Killea and other defense officials have been cautious in assessing the situation on the ground around Ramadi following the briefing to the Pentagon given last May by Marine Brig. Gen. Thomas Weidley.
On May 15, Weidley said that ISIS was "losing and remains on the defensive." Two days later, Ramadi fell to ISIS.
In Congress, much of the criticism of the progress reports on the anti-ISIS campaign in Iraq has centered on the effectiveness of the U.S. and coalition airstrikes. In numerous hearings, Sen. John McCain, R-Arizona, and others have charged that the vast majority of missions flown by the U.S. do not result in airstrikes.
At a Pentagon briefing Monday, Air Force Chief of Staff Gen. Mark Welsh and Air Force Secretary Deborah Lee James said that the air campaign was unique in its efforts to avoid civilian casualties, or collateral damage.
"The precision that we have used in this campaign is unprecedented in the history of warfare, and it means that we have minimized the loss of innocent life," James said. "And we've accomplished all of this with an enemy that wraps itself around the civilian populations who thinks nothing of killing anyone who is not them."
The military has flown nearly 70,000 sorties over Iraq and Syria since the campaign against ISIS began last summer. Actual air strikes began last Aug. 8.
Since then, the Air Force has flown more than 48,000 of the sorties, or about 70 percent of the total, Welsh said. About 6,200 of those sorties have resulted in airstrikes, according to CentCom.
Welsh declined to give a ratio on the number of sorties in which munitions were dropped and the number in which the aircraft returned without bombing but said that many of the 48,000-plus sorties were Intelligence Surveillance Reconnaissance (ISR) sorties. "I don't know the specific number," he said.
"Some of it is tanker sorties, about 14,000 or so tanker sorties," Welsh said. "And then there are a number of sorties where people take off with weapons on board to be ready to conduct a strike if a target is found -- we call it 'dynamic targeting.'"
"Remember, we're not at war with Iraq, and so we don't want to drop bombs indiscriminately in Iraq and injure the citizens and destroy the property of the Iraqi people and Iraqi government, and so we have to have a target that we can validate," Welsh said.

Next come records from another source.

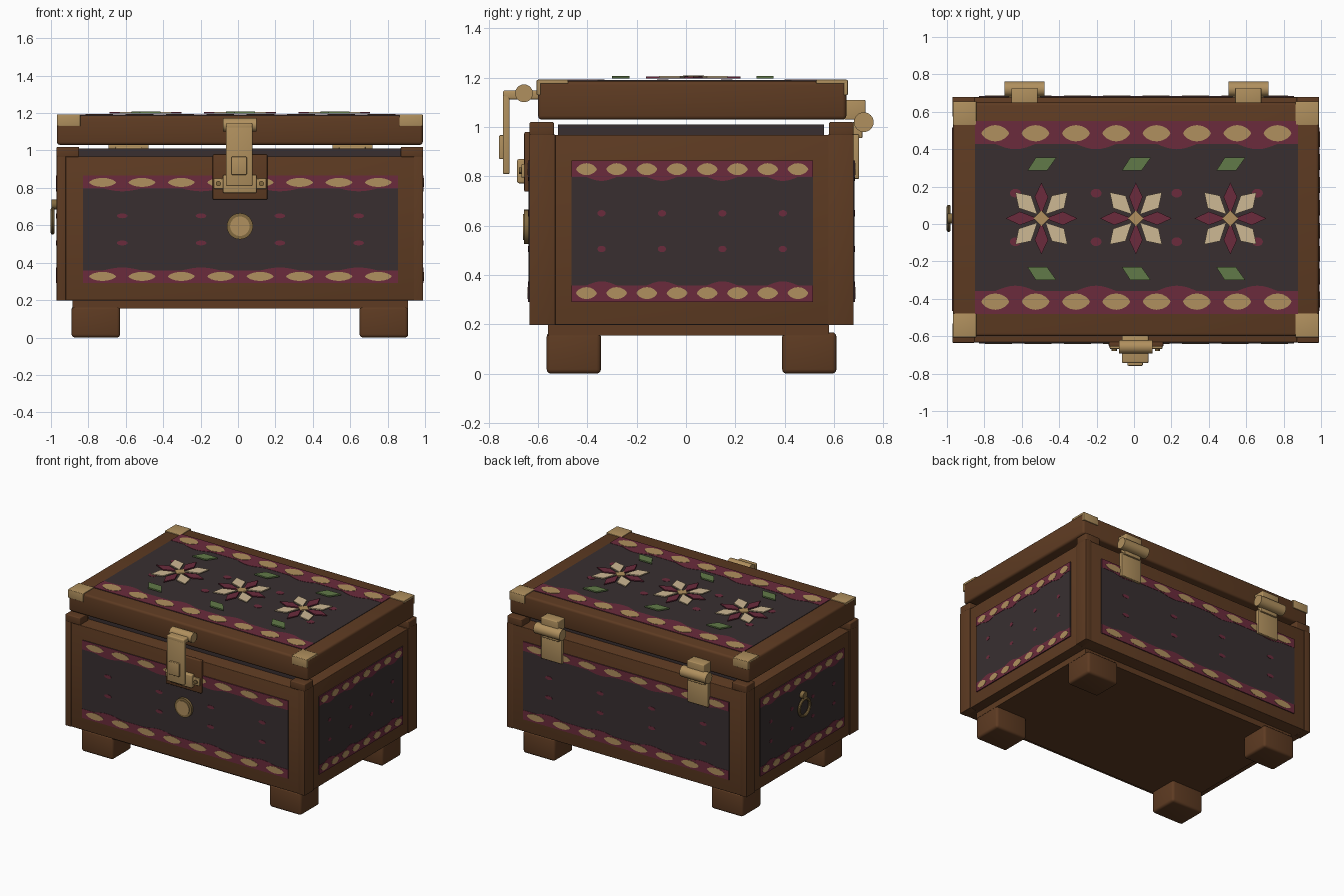
import bpy, bmesh
from math import cos, sin, pi, copysign
from mathutils import Vector, Matrix

if "Cube" in bpy.data.objects:
    bpy.data.objects.remove(bpy.data.objects["Cube"])


def material(name, *rgb):
    lin = [(c / 255 / 12.92) if c < 11 else ((c / 255 + 0.055) / 1.055) ** 2.4 for c in rgb]
    m = bpy.data.materials.new(name)
    m.use_nodes = True
    m.diffuse_color = (*lin, 1)
    m.node_tree.nodes["Principled BSDF"].inputs["Base Color"].default_value = (*lin, 1)
    return m


WOOD = material("brown wood", 94, 59, 34)
DARK = material("charcoal cloth", 56, 47, 48)
RED = material("burgundy paint", 107, 43, 60)
GOLD = material("brass", 176, 144, 94)
OLD = material("aged brass", 130, 106, 64)
CREAM = material("cream paint", 206, 184, 148)
GREEN = material("leaf green", 97, 122, 72)


def finish(name, bm, mat, smooth=False):
    bmesh.ops.recalc_face_normals(bm, faces=bm.faces)
    me = bpy.data.meshes.new(name)
    bm.to_mesh(me)
    bm.free()
    me.materials.append(mat)
    ob = bpy.data.objects.new(name, me)
    bpy.context.collection.objects.link(ob)
    if smooth:
        bpy.ops.object.select_all(action="DESELECT")
        ob.select_set(True)
        bpy.context.view_layer.objects.active = ob
        bpy.ops.object.shade_smooth_by_angle()
    return ob


def box(name, mat, x, y, z, bevel=0.0):
    """Box from (min, max) ranges with optional rounded edges."""
    bm = bmesh.new()
    bmesh.ops.create_cube(bm, size=1)
    for v in bm.verts:
        v.co = [(r[0] + r[1]) / 2 + c * (r[1] - r[0]) for r, c in zip((x, y, z), v.co)]
    if bevel:
        bmesh.ops.bevel(bm, geom=bm.edges[:], offset=bevel, segments=3, profile=0.5, affect="EDGES")
    return finish(name, bm, mat, bevel > 0)


def rod(name, mat, centre, radius, length, axis, sides=24):
    bm = bmesh.new()
    turn = Matrix.Rotation(pi / 2, 4, "Y" if axis == "x" else "X")
    bmesh.ops.create_cone(bm, cap_ends=True, segments=sides, radius1=radius, radius2=radius,
                          depth=length, matrix=Matrix.Translation(centre) @ turn)
    return finish(name, bm, mat, True)


def plates(name, mat, outlines, frame, low, high):
    """Thin plates from 2D outlines, laid on a plane given by origin, u and v."""
    origin, u, v = map(Vector, frame)
    n = u.cross(v)
    bm = bmesh.new()
    for pts in outlines:
        rings = [[bm.verts.new(origin + u * a + v * b + n * d) for a, b in pts] for d in (low, high)]
        bm.faces.new(rings[0][::-1])
        bm.faces.new(rings[1])
        for i in range(len(pts)):
            j = (i + 1) % len(pts)
            bm.faces.new((rings[0][i], rings[0][j], rings[1][j], rings[1][i]))
    return finish(name, bm, mat)


def lens(cx, cy, w, h, power=1.4):
    out = []
    for i in range(16):
        t = 2 * pi * i / 16
        out.append((cx + w / 2 * cos(t), cy + h / 2 * copysign(abs(sin(t)) ** power, sin(t))))
    return out


def painted_panel(name, frame, w, h):
    """Dark field, scalloped bands, brass lozenges and small dots."""
    plates(name + "_field", DARK, [[(-w/2, -h/2), (w/2, -h/2), (w/2, h/2), (-w/2, h/2)]], frame, -0.004, 0.002)
    steps = 64
    bands = []
    for s in (-1, 1):
        edge = []
        for i in range(steps + 1):
            a = i / steps
            bump = max(0, -cos(8 * pi * a))
            edge.append((w * (a - 0.5), s * h * (0.382 - 0.028 * bump)))
        bands.append(edge + [(w/2, s * h/2), (-w/2, s * h/2)])
    plates(name + "_bands", RED, bands, frame, -0.003, 0.004)
    plates(name + "_lozenges", GOLD,
           [lens(w * (i - 3.5) / 8, s * h * 0.437, w * 0.086, h * 0.085) for i in range(8) for s in (-1, 1)],
           frame, 0.002, 0.006)
    plates(name + "_dots", RED,
           [lens(w * (i - 1.5) / 4, s * h * 0.126, w * 0.034, h * 0.045, 1) for i in range(4) for s in (-1, 1)],
           frame, 0.0, 0.004)


# Extents of the chest
XS, YS = (-0.97, 0.99), (-0.635, 0.68)
CX, CY = 0.01, 0.022


def corners(dx, dy, inset_x=0, inset_y=0, xs=XS, ys=YS):
    for sx, tx in (("right", (xs[0] + inset_x, xs[0] + inset_x + dx)), ("left", (xs[1] - inset_x - dx, xs[1] - inset_x))):
        for sy, ty in (("front", (ys[0] + inset_y, ys[0] + inset_y + dy)), ("back", (ys[1] - inset_y - dy, ys[1] - inset_y))):
            yield f"{sy}_{sx}", tx, ty


# Carcass
box("base_board", WOOD, (-0.885, 0.91), (-0.56, 0.58), (0.155, 0.21))
box("body", WOOD, (-0.964, 0.984), (-0.633, 0.678), (0.198, 0.968), 0.004)
box("inner_lip", DARK, (-0.86, 0.88), (-0.52, 0.56), (0.95, 1.01))
for tag, tx, ty in corners(0.26, 0.22, 0.08, 0.07):
    box("foot_" + tag, WOOD, tx, ty, (0, 0.168), 0.018)
for tag, tx, ty in corners(0.05, 0.105):
    box("post_" + tag, WOOD, tx, ty, (0.197, 0.97), 0.003)
for tag, tx, ty in corners(0.12, 0.1):
    box("post_cap_" + tag, WOOD, tx, ty, (0.965, 1.02), 0.006)

# Lid with brass corner plates
LX, LY = (-0.968, 0.988), (-0.6, 0.65)
box("lid", WOOD, LX, LY, (1.03, 1.187), 0.016)
for tag, tx, ty in corners(0.125, 0.125, 0, 0, LX, (-0.603, 0.653)):
    box("corner_top_" + tag, GOLD, tx, ty, (1.176, 1.192), 0.003)
    face_y = (-0.606, -0.59) if "front" in tag else (0.64, 0.656)
    box("corner_face_" + tag, GOLD, tx, face_y, (1.13, 1.191), 0.003)

# Painted panels on all four sides and the lid
X, Y, Z = (1, 0, 0), (0, 1, 0), (0, 0, 1)
painted_panel("front_panel", ((0.013, -0.636, 0.578), X, Z), 1.685, 0.575)
painted_panel("back_panel", ((0.013, 0.681, 0.578), (-1, 0, 0), Z), 1.685, 0.575)
painted_panel("left_panel", ((0.988, 0.025, 0.578), Y, Z), 0.98, 0.575)
painted_panel("right_panel", ((-0.968, 0.025, 0.578), (0, -1, 0), Z), 0.98, 0.575)
painted_panel("lid_panel", ((0.013, 0.035, 1.188), X, Y), 1.725, 1.03)

# Raised flowers and leaves on the lid
def petal(angle, inner, mid, outer, half):
    c, s = cos(angle), sin(angle)
    return [(r * c - t * s, r * s + t * c) for r, t in ((inner, 0), (mid, -half), (outer, 0), (mid, half))]


for i in range(3):
    frame = ((CX + (i - 1) * 0.505, 0.03, 1.198), X, Y)
    k = str(i + 1)
    plates("flower_red_petals_" + k, RED, [petal(j * pi / 2, 0.02, 0.115, 0.192, 0.036) for j in range(4)], frame, 0, 0.008)
    plates("flower_cream_petals_" + k, CREAM, [petal((j + 0.5) * pi / 2, 0.03, 0.125, 0.197, 0.047) for j in range(4)], frame, 0.001, 0.009)
    plates("flower_heart_" + k, GOLD, [lens(0, 0, 0.085, 0.085, 1)[::4]], frame, 0.002, 0.011)
    leaf = [(-0.075, -0.035), (0.03, -0.035), (0.08, 0.035), (-0.03, 0.035)]
    plates("leaves_" + k, GREEN,
           [[(a, b + 0.29) for a, b in leaf], [(a, -b - 0.295) for a, b in leaf]], frame, 0, 0.01)

# Hasp on the front
box("hasp_board", WOOD, (-0.135, 0.157), (-0.656, -0.63), (0.738, 0.98), 0.006)
box("hasp_strap", GOLD, (-0.065, 0.077), (-0.743, -0.715), (0.81, 1.13), 0.006)
box("hasp_arm", GOLD, (-0.065, 0.077), (-0.743, -0.595), (1.112, 1.148), 0.008)
rod("hasp_barrel", GOLD, (CX, -0.657, 1.137), 0.036, 0.18, "x")
box("hasp_button", GOLD, (-0.035, 0.047), (-0.758, -0.735), (0.87, 0.967), 0.005)
box("staple_plate", GOLD, (-0.13, 0.152), (-0.668, -0.65), (0.795, 0.85), 0.005)
box("staple_block", GOLD, (-0.08, 0.1), (-0.685, -0.65), (0.772, 0.87), 0.008)
for sx in (-1, 1):
    rod(f"staple_rivet_{sx}", OLD, (CX + sx * 0.115, -0.67, 0.823), 0.014, 0.016, "y", 12)

# Round keyhole medallion
rod("medallion_rim", OLD, (CX, -0.645, 0.595), 0.07, 0.022, "y", 32)
rod("medallion_face", GOLD, (CX, -0.652, 0.595), 0.052, 0.018, "y", 32)

# Hinges on the back
for sx, tag in ((-1, "right"), (1, "left")):
    hx = CX + 0.003 + sx * 0.598
    wide, slim = (hx - 0.107, hx + 0.107), (hx - 0.07, hx + 0.07)
    box("hinge_upper_leaf_" + tag, GOLD, slim, (0.64, 0.728), (1.03, 1.11), 0.006)
    rod("hinge_barrel_" + tag, GOLD, (hx, 0.721, 1.02), 0.04, wide[1] - wide[0], "x")
    box("hinge_knuckle_" + tag, GOLD, slim, (0.675, 0.715), (0.955, 1.02), 0.004)
    box("hinge_lower_leaf_" + tag, GOLD, (hx - 0.085, hx + 0.085), (0.675, 0.702), (0.79, 0.97), 0.005)

# Ring handle on one end
rod("ring_mount", OLD, (-0.98, 0.03, 0.712), 0.027, 0.036, "x", 16)
bpy.ops.mesh.primitive_torus_add(major_radius=0.062, minor_radius=0.011, major_segments=32, minor_segments=8,
                                 location=(-0.991, 0.03, 0.623), rotation=(0, pi / 2, 0))
ring = bpy.context.object
ring.name = "ring_handle"
ring.data.materials.append(OLD)
bpy.ops.object.shade_smooth_by_angle()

"We have to go through our collateral damage estimate to make sure that we're not going to hurt anyone other than the intended target. And if we can't get through that in time, we bring the ordinance home. I don't know any other way to approach this."
--Richard Sisk can be reached at Richard.Sisk@military.com